How much harder would it be to try that with religious hardliners and get them to endorse a way of life that the Supreme Court is still iffy about? Quite a bit. But Ankit wasn't scared of the going down that road. Ankit founded Gay And Lesbian Vaishnava Association (GALVA), Mumbai an organisation that talks to religious leaders — with a lot of Hindu groups and sects included — to get them to understand alternate sexualities, "The problem with aggressive activism is that they want things to change in 10 minutes. Every social revolution takes years and the best you can do is to be a part of it. I have been following the Vaishnava religion since I was a kid. And I love being a part of it. And I know, with time they will see that this religion has always been a liberal one," he says.
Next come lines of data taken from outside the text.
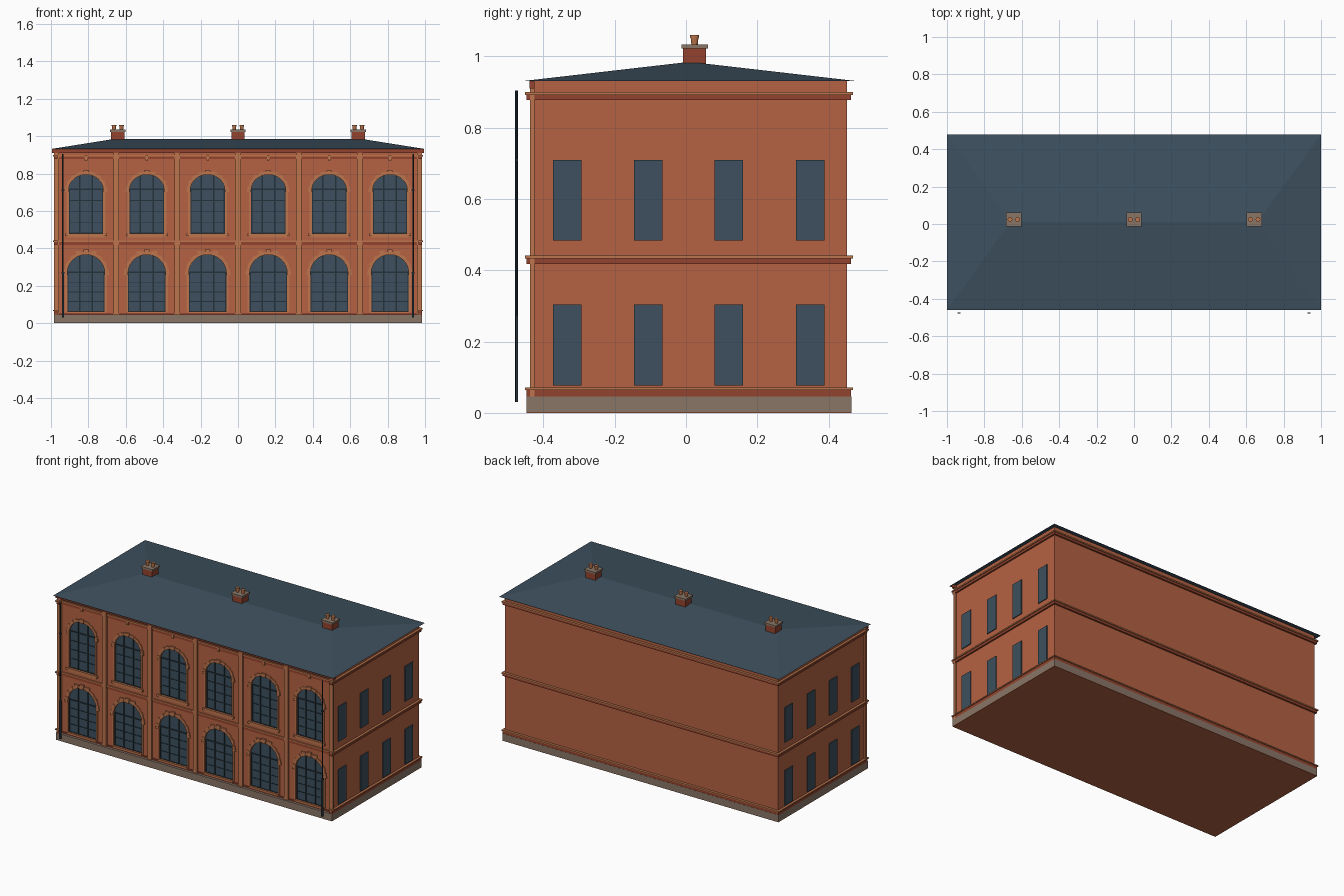
import bpy, bmesh, math
from mathutils import Vector

if "Cube" in bpy.data.objects:
    bpy.data.objects.remove(bpy.data.objects["Cube"])


def material(name, rgb):
    lin = [((c / 255 + 0.055) / 1.055) ** 2.4 for c in rgb]
    m = bpy.data.materials.new(name)
    m.diffuse_color = (*lin, 1)
    m.use_nodes = True
    m.node_tree.nodes["Principled BSDF"].inputs["Base Color"].default_value = m.diffuse_color
    return m


BRICK = material("red brick", (181, 98, 66))
DARK = material("dark brick", (148, 68, 46))
TRIM = material("terracotta trim", (188, 117, 77))
STONE = material("grey stone", (138, 118, 103))
SLATE = material("slate", (61, 80, 94))
GLASS = material("window glass", (61, 80, 94))
IRON = material("dark iron", (36, 50, 58))


class Part:
    """Collects boxes, prisms and cones into one mesh object."""

    def __init__(self, name, mat):
        self.name, self.mat, self.bm = name, mat, bmesh.new()

    def box(self, x0, x1, y0, y1, z0, z1):
        for v in bmesh.ops.create_cube(self.bm, size=1)["verts"]:
            v.co = Vector(((x0 + x1) / 2 + v.co.x * (x1 - x0),
                           (y0 + y1) / 2 + v.co.y * (y1 - y0),
                           (z0 + z1) / 2 + v.co.z * (z1 - z0)))

    def prism(self, pts, y0, y1):
        f = self.bm.faces.new([self.bm.verts.new((x, y0, z)) for x, z in pts])
        self.extrude([f], y1 - y0)

    def extrude(self, faces, dy):
        r = bmesh.ops.extrude_face_region(self.bm, geom=faces, use_keep_orig=True)
        for v in r["geom"]:
            if isinstance(v, bmesh.types.BMVert):
                v.co.y += dy

    def cone(self, x, y, z0, z1, r0, r1, n=12):
        vs = bmesh.ops.create_cone(self.bm, cap_ends=True, segments=n, radius1=r0,
                                   radius2=r1, depth=z1 - z0)["verts"]
        bmesh.ops.translate(self.bm, verts=vs, vec=(x, y, (z0 + z1) / 2))

    def done(self):
        bmesh.ops.recalc_face_normals(self.bm, faces=self.bm.faces)
        me = bpy.data.meshes.new(self.name)
        self.bm.to_mesh(me)
        self.bm.free()
        me.materials.append(self.mat)
        bpy.context.collection.objects.link(bpy.data.objects.new(self.name, me))


BAYS = [(-2.5 + i) * 0.325 for i in range(6)]
# floors: base height, spring height, half width, arch rise
FLOORS = [(0.062, 0.268, 0.1, 0.098), (0.48, 0.712, 0.092, 0.082)]
WALL, CORE = -0.427, -0.417


def arch(cx, base, spring, a, rise, n=16):
    pts = [(cx + a, base)]
    pts += [(cx + a * math.cos(math.pi * i / n), spring + rise * math.sin(math.pi * i / n))
            for i in range(n + 1)]
    return pts + [(cx - a, base)]


# Base and main body
p = Part("floor_slab", BRICK)
p.box(-0.985, 0.985, -0.448, 0.464, 0, 0.002)
p.done()
p = Part("plinth", STONE)
p.box(-0.985, 0.985, -0.448, 0.464, 0.002, 0.046)
p.done()
p = Part("main_body", BRICK)
p.box(-0.975, 0.975, CORE, 0.452, 0.04, 0.932)
p.done()

# Front wall with arched openings
p = Part("front_wall", BRICK)
loops = [[(-0.975, 0.04), (0.975, 0.04), (0.975, 0.932), (-0.975, 0.932)]]
loops += [arch(cx, *f) for cx in BAYS for f in FLOORS]
edges = []
for loop in loops:
    vs = [p.bm.verts.new((x, WALL, z)) for x, z in loop]
    edges += [p.bm.edges.new((vs[i - 1], vs[i])) for i in range(len(vs))]
bmesh.ops.triangle_fill(p.bm, edges=edges, use_beauty=True, normal=(0, -1, 0))
p.extrude(p.bm.faces[:], CORE - WALL)
p.done()

# Glass, glazing bars, arch surrounds and sills of the front windows
glass, bars = Part("front_window_glass", GLASS), Part("glazing_bars", IRON)
ring, keys = Part("arch_bricks", TRIM), Part("keystones", TRIM)
sills = Part("window_sills", TRIM)
by0, by1 = CORE - 0.006, CORE - 0.002
for cx in BAYS:
    for level, (base, spring, a, rise) in enumerate(FLOORS):
        glass.prism(arch(cx, base, spring, a, rise), CORE - 0.003, CORE)
        for dx in (-0.034, 0.034):
            top = spring + rise * math.sqrt(1 - (dx / a) ** 2)
            bars.box(cx + dx - 0.004, cx + dx + 0.004, by0, by1, base, top)
        for s in (-1, 1):
            e = cx + s * (a - 0.003)
            bars.box(e - 0.003, e + 0.003, by0, by1, base, spring)
        bars.box(cx - a, cx + a, by0 - 0.001, by1, spring, spring + 0.008)
        for k in range(4):
            z = base + (spring - base) * k / 4
            bars.box(cx - a, cx + a, by0, by1, z, z + 0.004)
        # wedge-shaped arch bricks, alternately long and short
        n = 17
        for i in range(n):
            t0, t1 = math.pi * i / n, math.pi * (i + 1) / n
            w, d = (0.02, 0.006) if i % 2 == 0 else (0.016, 0.004)
            quad = [(cx + (a + r) * math.cos(t), spring + (rise + r) * math.sin(t))
                    for r, t in ((0, t0), (w, t0), (w, t1), (0, t1))]
            ring.prism(quad, WALL - d, WALL + 0.003)
        for s in (-1, 1):
            # jambs and imposts
            j = sorted((cx + s * a, cx + s * (a + 0.012)))
            ring.box(*j, WALL - 0.004, WALL + 0.003, base, spring)
            j = sorted((cx + s * a, cx + s * (a + 0.022)))
            ring.box(*j, WALL - 0.007, WALL + 0.003, spring - 0.012, spring + 0.003)
            if level == 0:
                j = sorted((cx + s * 0.028, cx + s * 0.055))
                keys.box(*j, WALL - 0.007, WALL, 0.374, 0.386)
        kt, kh = spring + rise, 0.028 - 0.006 * level
        keys.prism([(cx - 0.01, kt - 0.002), (cx + 0.01, kt - 0.002),
                    (cx + 0.015, kt + kh), (cx - 0.015, kt + kh)], WALL - 0.009, WALL + 0.003)
    sills.box(cx - 0.112, cx + 0.112, WALL - 0.01, CORE, 0.466, 0.48)
    sills.box(cx - 0.1, cx + 0.1, WALL - 0.006, CORE, 0.457, 0.466)
    sills.box(cx - 0.103, cx + 0.103, WALL - 0.008, CORE, 0.053, 0.063)
    # small corbel below the cornice
    keys.box(cx - 0.007, cx + 0.007, WALL - 0.01, WALL, 0.87, 0.9)
for q in (glass, bars, ring, sills, keys):
    q.done()

# Pilasters between bays and at the corners
p = Part("pilasters", TRIM)
for x in (-0.65, -0.325, 0, 0.325, 0.65):
    p.box(x - 0.015, x + 0.015, -0.438, CORE, 0.045, 0.912)
for s in (-1, 1):
    p.box(*sorted((s * 0.958, s * 0.985)), -0.438, WALL + 0.002, 0.045, 0.912)
p.done()
p = Part("front_fascia", DARK)
p.box(-0.995, 0.995, -0.439, WALL + 0.002, 0.91, 0.931)
p.done()

# String courses: brick band with a terracotta cap, flatter on the front
band, cap = Part("string_courses", DARK), Part("string_course_caps", TRIM)
for z0, z1, z2 in ((0.046, 0.064, 0.071), (0.418, 0.433, 0.441), (0.878, 0.892, 0.9)):
    for q, lo, hi, out in ((band, z0, z1, 0.0), (cap, z1, z2, 0.005)):
        for s in (-1, 1):
            q.box(*sorted((s * 0.965, s * (0.985 + out))), -0.447 - out, 0.463 + out, lo, hi)
        q.box(-0.966, 0.966, 0.44, 0.463 + out, lo, hi)
        if z0 > 0.1:
            q.box(-0.958, 0.958, -0.432 - out / 2, WALL + 0.002, lo, hi)
band.box(-0.958, 0.958, -0.432, WALL + 0.002, 0.046, 0.055)
band.done()
cap.done()

# Plain side windows
p = Part("side_windows", GLASS)
for s in (-1, 1):
    for y in (-0.333, -0.106, 0.12, 0.348):
        for z0, z1 in ((0.077, 0.304), (0.484, 0.71)):
            p.box(*sorted((s * 0.972, s * 0.98)), y - 0.04, y + 0.04, z0, z1)
p.done()

# Low hipped roof
p = Part("hipped_roof", SLATE)
p.box(-1, 1, -0.459, 0.479, 0.931, 0.985)
for v in p.bm.verts:
    if v.co.z > 0.96:
        v.co.x *= 0.66
        v.co.y = 0.01
bmesh.ops.remove_doubles(p.bm, verts=p.bm.verts[:], dist=1e-4)
p.done()

# Chimneys with paired pots
stack, top, pots = Part("chimney_stacks", DARK), Part("chimney_caps", STONE), Part("chimney_pots", TRIM)
for x in (-0.643, 0, 0.643):
    stack.box(x - 0.035, x + 0.035, -0.008, 0.056, 0.95, 1.023)
    top.box(x - 0.041, x + 0.041, -0.013, 0.062, 1.022, 1.034)
    for dx in (-0.02, 0.02):
        pots.cone(x + dx, 0.024, 1.034, 1.054, 0.009, 0.011)
        pots.cone(x + dx, 0.024, 1.053, 1.06, 0.013, 0.013)
for q in (stack, top, pots):
    q.done()

# Drainpipes standing off the front
p = Part("drainpipes", IRON)
for x in (-0.936, 0.936):
    p.cone(x, -0.4755, 0.03, 0.905, 0.0038, 0.0038, 8)
    p.box(x - 0.006, x + 0.006, -0.479, -0.472, 0.03, 0.27)
    for z in (0.27, 0.71):
        p.box(x - 0.008, x + 0.008, -0.479, -0.472, z - 0.004, z + 0.004)
p.done()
GALVA ensures that Hinduism is a liberal religion that has had many instances of homosexuality. Ankit, who was extremely impressed with GALVA's parent organisation founded by ISKCON follower William J in the US, thought that something of that sort will help people learn more about the religion and homosexuality in India. Needless to say, he is on the right path to achieve what he started in 2011.
That's not it. Ankit did whatever he could individually to make a difference in people's mindset. Ankit, who left his job to travel across the country for three months, made it a mission to talk about his homosexuality to the people he met on the road, bus, trains or wherever he was. "I talked to them, whoever they were! At least that way, they will know that we exist," he said.
After his travels and gaining enough perspective to build a forum, he founded GALVA in Mumbai. Since then, he and his team have been not only talking to but listening to the perspective of the religious leaders from various religions. "A faith leader talking about homosexuality is enough to break a taboo. A conversation can help us normalise it," he says. They also reach out to spiritual organisations like Art of Living and Hare Rama, Hare Krishna for support. And it works! "Just two weeks ago Art of Living's FB display pictures was filtered into Pride Parade colours. That's a big deal, isn't it?" he asks.
Not stopping at that, GALVA organises workshops at homes where the team members draw in examples from mythology explaining how homosexuality was a part of and fairly accepted during mythological times. "We want the families to know that this is not some modern phenomenon that kids got hooked on to after they started using phones or started watching western series," he says. Of course there were threats and opposition — including life threats. But that never came in the way of Ankit's determination. "Any fight needs patience and I am ready to give whatever it takes," he signs off.